On January 16, 1934, the Pottstown Mercury reported, “Before a banner which depicted the blue eagle’s lightning bolt warring with numerous storks, Margaret Sanger today launched the first ‘American conference on birth control and national recovery.’” From reading other newspaper articles about speeches that Sanger gave in the 1930s, it seems that this banner became the symbol of the birth control movement. Unfortunately, in searching through all of our photographs from the 1930s here at the Sanger Papers and in the archives of the Library of Congress, I was unsuccessful in finding a picture of the actual banner anywhere. However, the journalists did a pretty good job describing it in detail, and from their descriptions we can still discuss the profound symbolism inherent in this banner.

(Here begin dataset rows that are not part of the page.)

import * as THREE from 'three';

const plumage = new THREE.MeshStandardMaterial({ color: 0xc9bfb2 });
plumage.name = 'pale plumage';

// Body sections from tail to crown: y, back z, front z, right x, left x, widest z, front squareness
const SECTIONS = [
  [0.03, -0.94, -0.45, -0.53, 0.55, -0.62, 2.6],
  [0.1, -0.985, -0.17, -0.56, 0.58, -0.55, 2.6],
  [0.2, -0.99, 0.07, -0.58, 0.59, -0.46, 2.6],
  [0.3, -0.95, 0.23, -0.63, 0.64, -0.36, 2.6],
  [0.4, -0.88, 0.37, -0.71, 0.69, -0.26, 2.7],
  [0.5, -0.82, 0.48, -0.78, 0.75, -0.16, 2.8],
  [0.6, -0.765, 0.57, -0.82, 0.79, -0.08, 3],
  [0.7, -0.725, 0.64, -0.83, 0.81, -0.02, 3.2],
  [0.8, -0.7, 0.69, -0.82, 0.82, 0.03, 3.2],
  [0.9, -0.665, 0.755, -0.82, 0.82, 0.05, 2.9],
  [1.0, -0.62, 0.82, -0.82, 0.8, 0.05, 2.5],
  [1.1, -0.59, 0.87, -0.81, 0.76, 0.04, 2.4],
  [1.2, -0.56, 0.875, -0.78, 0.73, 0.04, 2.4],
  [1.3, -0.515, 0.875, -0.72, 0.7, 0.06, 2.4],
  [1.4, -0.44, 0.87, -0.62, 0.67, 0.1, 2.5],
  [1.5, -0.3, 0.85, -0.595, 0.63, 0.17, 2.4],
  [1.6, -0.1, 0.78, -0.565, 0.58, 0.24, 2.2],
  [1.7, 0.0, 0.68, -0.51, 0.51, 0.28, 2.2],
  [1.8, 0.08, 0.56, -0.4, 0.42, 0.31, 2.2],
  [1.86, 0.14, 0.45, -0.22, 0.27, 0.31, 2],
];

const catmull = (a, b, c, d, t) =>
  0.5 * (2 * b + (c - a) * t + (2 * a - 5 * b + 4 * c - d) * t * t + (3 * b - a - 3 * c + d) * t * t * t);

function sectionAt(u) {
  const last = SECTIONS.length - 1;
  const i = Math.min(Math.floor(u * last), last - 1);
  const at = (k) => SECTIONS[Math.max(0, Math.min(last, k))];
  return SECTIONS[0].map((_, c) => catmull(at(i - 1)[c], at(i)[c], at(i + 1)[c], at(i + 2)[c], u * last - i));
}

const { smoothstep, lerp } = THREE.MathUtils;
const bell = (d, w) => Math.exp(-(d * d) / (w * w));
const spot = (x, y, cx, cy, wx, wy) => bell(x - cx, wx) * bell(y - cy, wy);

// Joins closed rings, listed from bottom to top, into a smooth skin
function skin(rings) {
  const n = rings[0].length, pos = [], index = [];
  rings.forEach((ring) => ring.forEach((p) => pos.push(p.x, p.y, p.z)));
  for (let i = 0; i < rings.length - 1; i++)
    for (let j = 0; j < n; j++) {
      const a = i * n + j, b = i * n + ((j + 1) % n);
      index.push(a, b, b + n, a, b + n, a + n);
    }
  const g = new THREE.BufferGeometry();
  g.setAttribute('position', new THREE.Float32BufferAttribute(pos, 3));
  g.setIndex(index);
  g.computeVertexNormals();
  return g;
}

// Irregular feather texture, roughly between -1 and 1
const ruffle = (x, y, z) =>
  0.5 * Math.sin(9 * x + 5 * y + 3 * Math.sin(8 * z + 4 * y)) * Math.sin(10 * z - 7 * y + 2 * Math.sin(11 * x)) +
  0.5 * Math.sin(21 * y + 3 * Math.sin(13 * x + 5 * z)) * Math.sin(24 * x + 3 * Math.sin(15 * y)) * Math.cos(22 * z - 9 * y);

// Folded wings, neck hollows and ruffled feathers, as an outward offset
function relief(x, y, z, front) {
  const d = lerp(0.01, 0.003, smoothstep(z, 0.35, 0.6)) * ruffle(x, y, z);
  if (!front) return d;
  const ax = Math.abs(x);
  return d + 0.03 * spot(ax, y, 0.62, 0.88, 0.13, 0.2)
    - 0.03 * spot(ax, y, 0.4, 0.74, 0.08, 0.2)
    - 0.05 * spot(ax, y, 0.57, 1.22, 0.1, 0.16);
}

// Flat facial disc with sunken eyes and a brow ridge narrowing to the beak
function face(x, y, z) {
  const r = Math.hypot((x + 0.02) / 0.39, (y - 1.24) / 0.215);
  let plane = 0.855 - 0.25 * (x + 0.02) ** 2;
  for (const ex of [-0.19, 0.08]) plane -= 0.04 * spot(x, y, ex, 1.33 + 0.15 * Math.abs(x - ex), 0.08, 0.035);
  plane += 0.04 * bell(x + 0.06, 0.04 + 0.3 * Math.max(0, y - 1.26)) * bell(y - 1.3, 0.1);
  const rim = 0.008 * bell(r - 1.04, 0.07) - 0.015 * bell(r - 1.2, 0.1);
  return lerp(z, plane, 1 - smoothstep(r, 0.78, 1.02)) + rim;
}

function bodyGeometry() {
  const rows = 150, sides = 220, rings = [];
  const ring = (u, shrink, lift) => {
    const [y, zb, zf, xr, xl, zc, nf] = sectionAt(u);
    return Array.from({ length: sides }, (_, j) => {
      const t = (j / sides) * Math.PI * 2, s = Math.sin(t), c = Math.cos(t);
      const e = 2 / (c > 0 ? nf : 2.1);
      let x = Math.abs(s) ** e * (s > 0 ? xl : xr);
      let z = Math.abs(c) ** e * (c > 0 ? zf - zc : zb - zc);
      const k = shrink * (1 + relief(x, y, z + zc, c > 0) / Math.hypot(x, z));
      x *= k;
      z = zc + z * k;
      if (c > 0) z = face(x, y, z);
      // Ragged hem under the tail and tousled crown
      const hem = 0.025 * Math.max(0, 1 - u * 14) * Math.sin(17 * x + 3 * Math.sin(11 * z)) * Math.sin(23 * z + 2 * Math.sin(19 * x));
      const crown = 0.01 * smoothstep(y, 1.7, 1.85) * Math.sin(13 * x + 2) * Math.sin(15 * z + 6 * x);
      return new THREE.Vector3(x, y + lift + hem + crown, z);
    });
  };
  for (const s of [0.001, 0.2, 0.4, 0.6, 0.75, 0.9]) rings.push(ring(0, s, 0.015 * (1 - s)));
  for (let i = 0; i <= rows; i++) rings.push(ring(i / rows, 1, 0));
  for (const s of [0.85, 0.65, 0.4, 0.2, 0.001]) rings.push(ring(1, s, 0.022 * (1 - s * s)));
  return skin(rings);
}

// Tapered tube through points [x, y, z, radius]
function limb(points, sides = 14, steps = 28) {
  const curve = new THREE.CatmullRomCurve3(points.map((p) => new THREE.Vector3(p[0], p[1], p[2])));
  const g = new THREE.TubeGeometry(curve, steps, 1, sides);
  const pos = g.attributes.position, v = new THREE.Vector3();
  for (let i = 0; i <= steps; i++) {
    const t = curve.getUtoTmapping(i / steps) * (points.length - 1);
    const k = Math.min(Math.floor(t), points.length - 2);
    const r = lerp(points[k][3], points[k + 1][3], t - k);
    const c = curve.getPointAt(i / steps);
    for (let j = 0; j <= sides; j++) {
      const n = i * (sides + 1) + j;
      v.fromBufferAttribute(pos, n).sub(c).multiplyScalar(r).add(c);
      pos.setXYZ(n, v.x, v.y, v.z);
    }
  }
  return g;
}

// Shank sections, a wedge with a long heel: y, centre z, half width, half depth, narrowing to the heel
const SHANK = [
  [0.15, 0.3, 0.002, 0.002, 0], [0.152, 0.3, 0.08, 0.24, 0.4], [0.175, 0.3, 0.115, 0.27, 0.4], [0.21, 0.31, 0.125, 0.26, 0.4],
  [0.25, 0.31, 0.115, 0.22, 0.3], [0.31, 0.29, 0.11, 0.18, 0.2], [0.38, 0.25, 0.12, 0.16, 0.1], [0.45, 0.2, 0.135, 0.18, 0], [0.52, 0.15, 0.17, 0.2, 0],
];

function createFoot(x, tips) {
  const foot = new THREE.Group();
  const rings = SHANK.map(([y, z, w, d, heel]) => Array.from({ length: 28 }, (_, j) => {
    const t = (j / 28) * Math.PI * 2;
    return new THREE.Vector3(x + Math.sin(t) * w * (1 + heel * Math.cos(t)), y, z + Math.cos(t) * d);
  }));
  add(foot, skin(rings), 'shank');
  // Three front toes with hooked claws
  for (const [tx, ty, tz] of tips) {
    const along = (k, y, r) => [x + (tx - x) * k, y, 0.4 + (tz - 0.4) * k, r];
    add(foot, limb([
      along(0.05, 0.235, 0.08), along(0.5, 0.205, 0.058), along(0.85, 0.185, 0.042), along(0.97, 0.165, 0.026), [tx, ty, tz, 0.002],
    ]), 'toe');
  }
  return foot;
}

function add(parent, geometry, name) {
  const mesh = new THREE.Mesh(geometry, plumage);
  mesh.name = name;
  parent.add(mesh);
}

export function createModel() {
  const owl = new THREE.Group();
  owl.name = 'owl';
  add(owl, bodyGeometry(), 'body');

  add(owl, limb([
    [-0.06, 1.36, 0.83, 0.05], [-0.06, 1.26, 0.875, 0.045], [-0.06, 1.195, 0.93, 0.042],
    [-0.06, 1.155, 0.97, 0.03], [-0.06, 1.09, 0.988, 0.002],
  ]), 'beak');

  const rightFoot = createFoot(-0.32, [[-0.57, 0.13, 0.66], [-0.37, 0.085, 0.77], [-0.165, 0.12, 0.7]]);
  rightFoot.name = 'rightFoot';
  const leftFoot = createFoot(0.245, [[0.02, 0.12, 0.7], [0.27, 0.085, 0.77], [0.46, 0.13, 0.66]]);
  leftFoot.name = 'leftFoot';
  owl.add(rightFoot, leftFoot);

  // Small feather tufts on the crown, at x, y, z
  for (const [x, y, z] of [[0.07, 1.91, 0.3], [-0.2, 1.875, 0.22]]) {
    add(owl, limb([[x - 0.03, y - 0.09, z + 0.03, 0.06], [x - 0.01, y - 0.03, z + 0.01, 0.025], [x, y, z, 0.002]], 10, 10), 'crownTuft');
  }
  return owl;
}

Most of us are probably familiar with the stork fable¬¬—it is one of the most popular myths about the origin of children in the world. The fable is also well known throughout Europe and the Americas, and even reached some countries in the Far East (like the Phillipines). The origins of the myth can be traced back to the Ancient Mediterranean. Greek mythology portrays the stork as a model of parental devotion, the epitome of filial values. The Greek law called Pelargonia, from the Ancient Greek word pelargos for stork, required citizens to take care of their aging parents. Perhaps for this reason, the Greeks also held that killing a stork could be punished with death. The Romans dedicated the stork to the goddess Juno, the goddess of fertility and protector of women. Women who were barren prayed to her. The Hebrew word for stork, chasida, means “kind” or “merciful” one, apparently because of the positive attributes associated with the stork. This word has been in the Hebrew language since biblical times, thus attesting to the ancient roots of the stork legend.

Supposed filial virtues of the stork Unknown (1831). Descriptive Scenes for Children. Boston: N.S. and S.G. Simpkins. p. 3. OCLC 31373438 – via The Internet Archive.

In discussing the origin for the German word for stork, Grimm states that it reaches back to heathen times, concluding that the choice of meanings of the stem words is either “luck bringer” or “child bringer.” German folklore held that storks found babies in caves or marshes and brought them to households in a basket on their backs or held in their beaks. The baby would either be delivered directly to the mother or dropped down the chimney. Households would notify when they wanted children by placing sweets for the stork on the window sill. This version of the fable has spread all over the world, and, of course, became popular in America as well.

Der Klapperstorch (The Stork), a painting by Carl Spitzweg (1808–1885)

The blue eagle has a lot of symbolism of its own. The Blue Eagle was a symbol used in the United States by companies to show compliance with the National Industrial Recovery Act, and was proclaimed the symbol of industrial recovery on July 20, 1933, by Hugh S. Johnson, the head of the National Recovery Administration (NRA). In most NRA posters, the bird holds a gear, symbolizing industry, in its right talon, and bolts of lightning in its left talon, symbolizing power.

NRA Blue Eagle

So, the stork, as we have seen, was the nearly universal symbol of childbirth and motherhood, and the blue eagle the icon of industrial/economic recovery in the wake of the Great Depression. The juxtaposition of these two images on the same banner is incredibly significant and very characteristic Margaret Sanger. Sanger famously theorized that most, if not all, of the world’s problems—food shortages, job shortages, even war– can be traced back to overpopulation. She believed that a widespread adoption of birth control would effectively decrease the world’s population and solve many of these issues. Therefore, her banner containing a blue eagle and its lightning bolt fighting off storks represents her belief that economic recovery can only be attained if we fight off the storks– if we can prevent pregnancy and put an end to overpopulation.

In her speech at the conference, Sanger explained the connection between these two birds:

“While the N.R.A. strives through its many codes to increase employment and thus to raise the purchasing power of the people in general, it does not provide for lightening the burden of the parents by reducing the number of mouths that each wage-earner must feed or which the public must feed for him. While the N. R. A. has ↑as↓ its emblem the blue eagle, I am afraid that the six million pauperized children have as their emblem a stork that has the blues.”  (America Needs a Code for Babies, Mar. 27, 1934 – link to digital http://sangerpapers.org/sanger/app/documents/show.php?sangerDoc=101807.xml)

For Sanger’s opening address at the conference, see “Address of Welcome to the American Conference on Birth Control and National Recovery ,” 15 Jan 1934 (link http://sangerpapers.org/sanger/app/documents/show.php?sangerDoc=157134.xml)